Top of RECORDS SUPPLIED

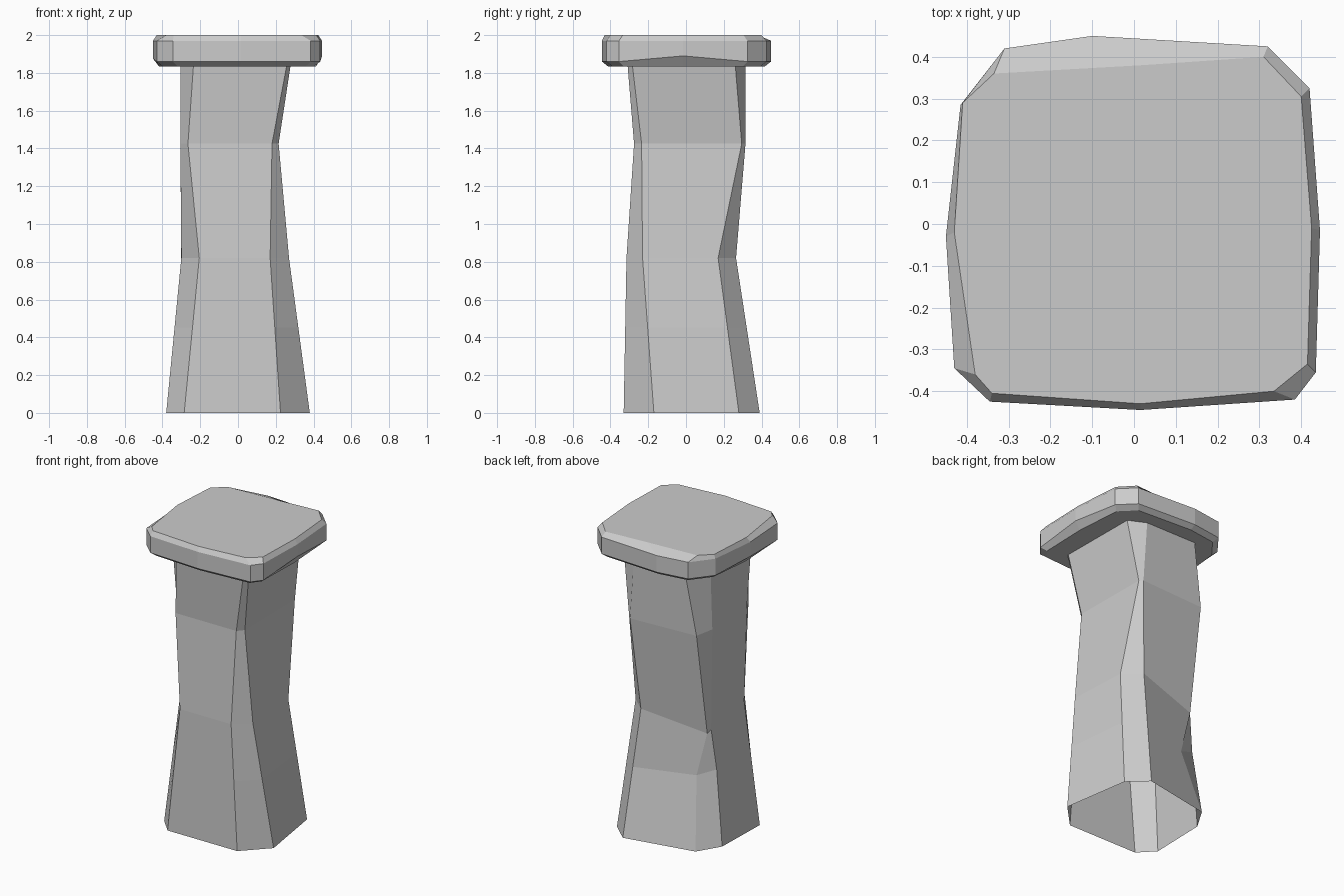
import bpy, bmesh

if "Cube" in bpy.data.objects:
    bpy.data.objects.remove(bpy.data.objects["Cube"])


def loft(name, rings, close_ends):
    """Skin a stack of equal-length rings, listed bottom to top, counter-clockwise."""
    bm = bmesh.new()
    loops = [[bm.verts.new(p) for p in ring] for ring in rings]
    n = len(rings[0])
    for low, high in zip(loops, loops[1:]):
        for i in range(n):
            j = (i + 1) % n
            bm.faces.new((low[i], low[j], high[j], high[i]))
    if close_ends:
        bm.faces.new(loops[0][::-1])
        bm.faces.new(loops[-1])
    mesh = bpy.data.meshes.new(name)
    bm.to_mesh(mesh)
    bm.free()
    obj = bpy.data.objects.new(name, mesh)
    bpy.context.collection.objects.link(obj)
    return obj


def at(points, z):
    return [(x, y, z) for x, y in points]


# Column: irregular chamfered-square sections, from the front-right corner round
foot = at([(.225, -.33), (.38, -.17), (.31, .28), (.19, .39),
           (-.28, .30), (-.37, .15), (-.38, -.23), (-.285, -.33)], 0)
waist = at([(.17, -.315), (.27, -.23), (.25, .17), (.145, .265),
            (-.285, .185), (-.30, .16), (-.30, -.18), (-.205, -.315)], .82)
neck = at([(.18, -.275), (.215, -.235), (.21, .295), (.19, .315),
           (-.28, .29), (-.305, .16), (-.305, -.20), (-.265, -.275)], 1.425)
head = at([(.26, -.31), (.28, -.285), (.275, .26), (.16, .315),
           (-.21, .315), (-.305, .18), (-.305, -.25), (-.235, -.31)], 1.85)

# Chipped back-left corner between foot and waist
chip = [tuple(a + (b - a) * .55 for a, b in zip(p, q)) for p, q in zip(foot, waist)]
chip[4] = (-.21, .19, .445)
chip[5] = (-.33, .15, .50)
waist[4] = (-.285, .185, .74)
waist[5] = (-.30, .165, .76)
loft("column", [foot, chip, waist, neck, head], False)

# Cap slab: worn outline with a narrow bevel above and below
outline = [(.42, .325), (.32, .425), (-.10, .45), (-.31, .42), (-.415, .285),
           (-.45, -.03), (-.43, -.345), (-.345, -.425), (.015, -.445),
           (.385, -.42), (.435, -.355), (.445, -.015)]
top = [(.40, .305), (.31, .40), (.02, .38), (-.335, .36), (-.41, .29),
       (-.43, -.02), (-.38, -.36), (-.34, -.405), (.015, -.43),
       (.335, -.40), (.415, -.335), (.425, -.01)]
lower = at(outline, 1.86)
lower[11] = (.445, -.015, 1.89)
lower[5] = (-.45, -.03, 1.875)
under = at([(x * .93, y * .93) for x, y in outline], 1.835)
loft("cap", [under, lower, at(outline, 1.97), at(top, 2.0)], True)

Bottom of RECORDS SUPPLIED
Top of RECORDS SUPPLIED

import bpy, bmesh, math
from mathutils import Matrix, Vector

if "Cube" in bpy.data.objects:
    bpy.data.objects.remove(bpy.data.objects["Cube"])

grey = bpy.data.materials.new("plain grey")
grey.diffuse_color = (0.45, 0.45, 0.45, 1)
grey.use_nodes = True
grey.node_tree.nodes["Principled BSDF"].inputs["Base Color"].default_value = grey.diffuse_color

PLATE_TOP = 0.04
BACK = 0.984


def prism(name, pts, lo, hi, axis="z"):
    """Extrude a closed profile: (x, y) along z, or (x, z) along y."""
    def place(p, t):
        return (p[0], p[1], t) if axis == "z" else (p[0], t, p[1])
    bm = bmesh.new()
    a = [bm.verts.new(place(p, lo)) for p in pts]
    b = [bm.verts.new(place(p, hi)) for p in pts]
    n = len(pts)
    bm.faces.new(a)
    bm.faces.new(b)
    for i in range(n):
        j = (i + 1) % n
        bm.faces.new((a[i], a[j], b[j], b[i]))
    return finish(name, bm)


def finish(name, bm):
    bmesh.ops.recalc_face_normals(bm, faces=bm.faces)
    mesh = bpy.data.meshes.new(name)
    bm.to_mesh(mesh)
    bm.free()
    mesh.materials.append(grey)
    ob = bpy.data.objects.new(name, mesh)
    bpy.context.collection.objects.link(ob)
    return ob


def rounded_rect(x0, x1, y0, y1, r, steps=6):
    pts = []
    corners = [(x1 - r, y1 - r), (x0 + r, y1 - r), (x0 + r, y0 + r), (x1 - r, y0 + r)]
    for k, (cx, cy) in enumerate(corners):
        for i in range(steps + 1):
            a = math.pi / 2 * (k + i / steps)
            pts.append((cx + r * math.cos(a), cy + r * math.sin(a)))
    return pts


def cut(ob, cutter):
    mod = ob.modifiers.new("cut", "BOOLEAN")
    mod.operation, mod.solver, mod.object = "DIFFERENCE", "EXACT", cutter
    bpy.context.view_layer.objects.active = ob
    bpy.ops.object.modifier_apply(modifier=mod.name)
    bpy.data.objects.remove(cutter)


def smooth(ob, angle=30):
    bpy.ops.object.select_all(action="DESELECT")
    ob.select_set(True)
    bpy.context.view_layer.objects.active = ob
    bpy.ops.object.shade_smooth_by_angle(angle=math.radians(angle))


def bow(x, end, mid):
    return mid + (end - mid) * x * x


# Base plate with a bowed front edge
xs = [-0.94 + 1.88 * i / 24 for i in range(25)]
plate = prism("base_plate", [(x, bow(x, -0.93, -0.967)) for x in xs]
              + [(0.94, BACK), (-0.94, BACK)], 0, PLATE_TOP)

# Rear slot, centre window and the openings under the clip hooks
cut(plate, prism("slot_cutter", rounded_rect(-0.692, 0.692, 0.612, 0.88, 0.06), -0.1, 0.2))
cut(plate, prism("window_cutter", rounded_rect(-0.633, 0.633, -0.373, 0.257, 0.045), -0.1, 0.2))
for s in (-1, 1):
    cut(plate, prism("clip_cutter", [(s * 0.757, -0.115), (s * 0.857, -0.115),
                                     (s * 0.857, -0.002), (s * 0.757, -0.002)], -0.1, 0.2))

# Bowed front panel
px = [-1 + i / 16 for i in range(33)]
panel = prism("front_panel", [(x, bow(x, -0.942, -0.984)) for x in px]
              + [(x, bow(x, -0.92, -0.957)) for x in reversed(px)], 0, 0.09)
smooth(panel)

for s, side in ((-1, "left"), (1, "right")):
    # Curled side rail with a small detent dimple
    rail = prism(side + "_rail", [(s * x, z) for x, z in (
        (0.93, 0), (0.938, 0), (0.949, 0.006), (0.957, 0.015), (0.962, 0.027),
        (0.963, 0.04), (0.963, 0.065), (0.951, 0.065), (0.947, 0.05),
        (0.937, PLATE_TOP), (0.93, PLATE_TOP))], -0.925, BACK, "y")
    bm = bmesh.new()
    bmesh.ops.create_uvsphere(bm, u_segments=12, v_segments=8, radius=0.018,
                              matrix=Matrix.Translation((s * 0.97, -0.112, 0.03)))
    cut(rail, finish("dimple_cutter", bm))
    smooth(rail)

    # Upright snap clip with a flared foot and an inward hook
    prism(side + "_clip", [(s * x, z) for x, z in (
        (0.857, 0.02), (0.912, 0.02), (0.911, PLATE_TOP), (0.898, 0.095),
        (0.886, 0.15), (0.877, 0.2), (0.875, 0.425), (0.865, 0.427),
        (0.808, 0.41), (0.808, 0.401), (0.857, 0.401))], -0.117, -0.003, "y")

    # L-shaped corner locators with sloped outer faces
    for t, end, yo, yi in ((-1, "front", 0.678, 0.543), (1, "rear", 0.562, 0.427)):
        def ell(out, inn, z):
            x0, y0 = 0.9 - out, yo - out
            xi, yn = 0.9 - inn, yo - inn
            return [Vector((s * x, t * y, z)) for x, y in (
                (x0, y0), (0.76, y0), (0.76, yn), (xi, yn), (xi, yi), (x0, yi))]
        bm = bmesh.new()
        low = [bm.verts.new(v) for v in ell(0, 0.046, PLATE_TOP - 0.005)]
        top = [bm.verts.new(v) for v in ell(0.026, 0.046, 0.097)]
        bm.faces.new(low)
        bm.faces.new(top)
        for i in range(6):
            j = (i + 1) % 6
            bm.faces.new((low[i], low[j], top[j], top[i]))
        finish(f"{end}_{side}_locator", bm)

Bottom of RECORDS SUPPLIED

EXERCISE AIM -
Extract from the listing above the lines between the line containing "lower = at(outline, 1.86)" and the line containing "at(top, 2.0)], True)", keeping both of those lines. Output nothing else.

REPLY -
lower = at(outline, 1.86)
lower[11] = (.445, -.015, 1.89)
lower[5] = (-.45, -.03, 1.875)
under = at([(x * .93, y * .93) for x, y in outline], 1.835)
loft("cap", [under, lower, at(outline, 1.97), at(top, 2.0)], True)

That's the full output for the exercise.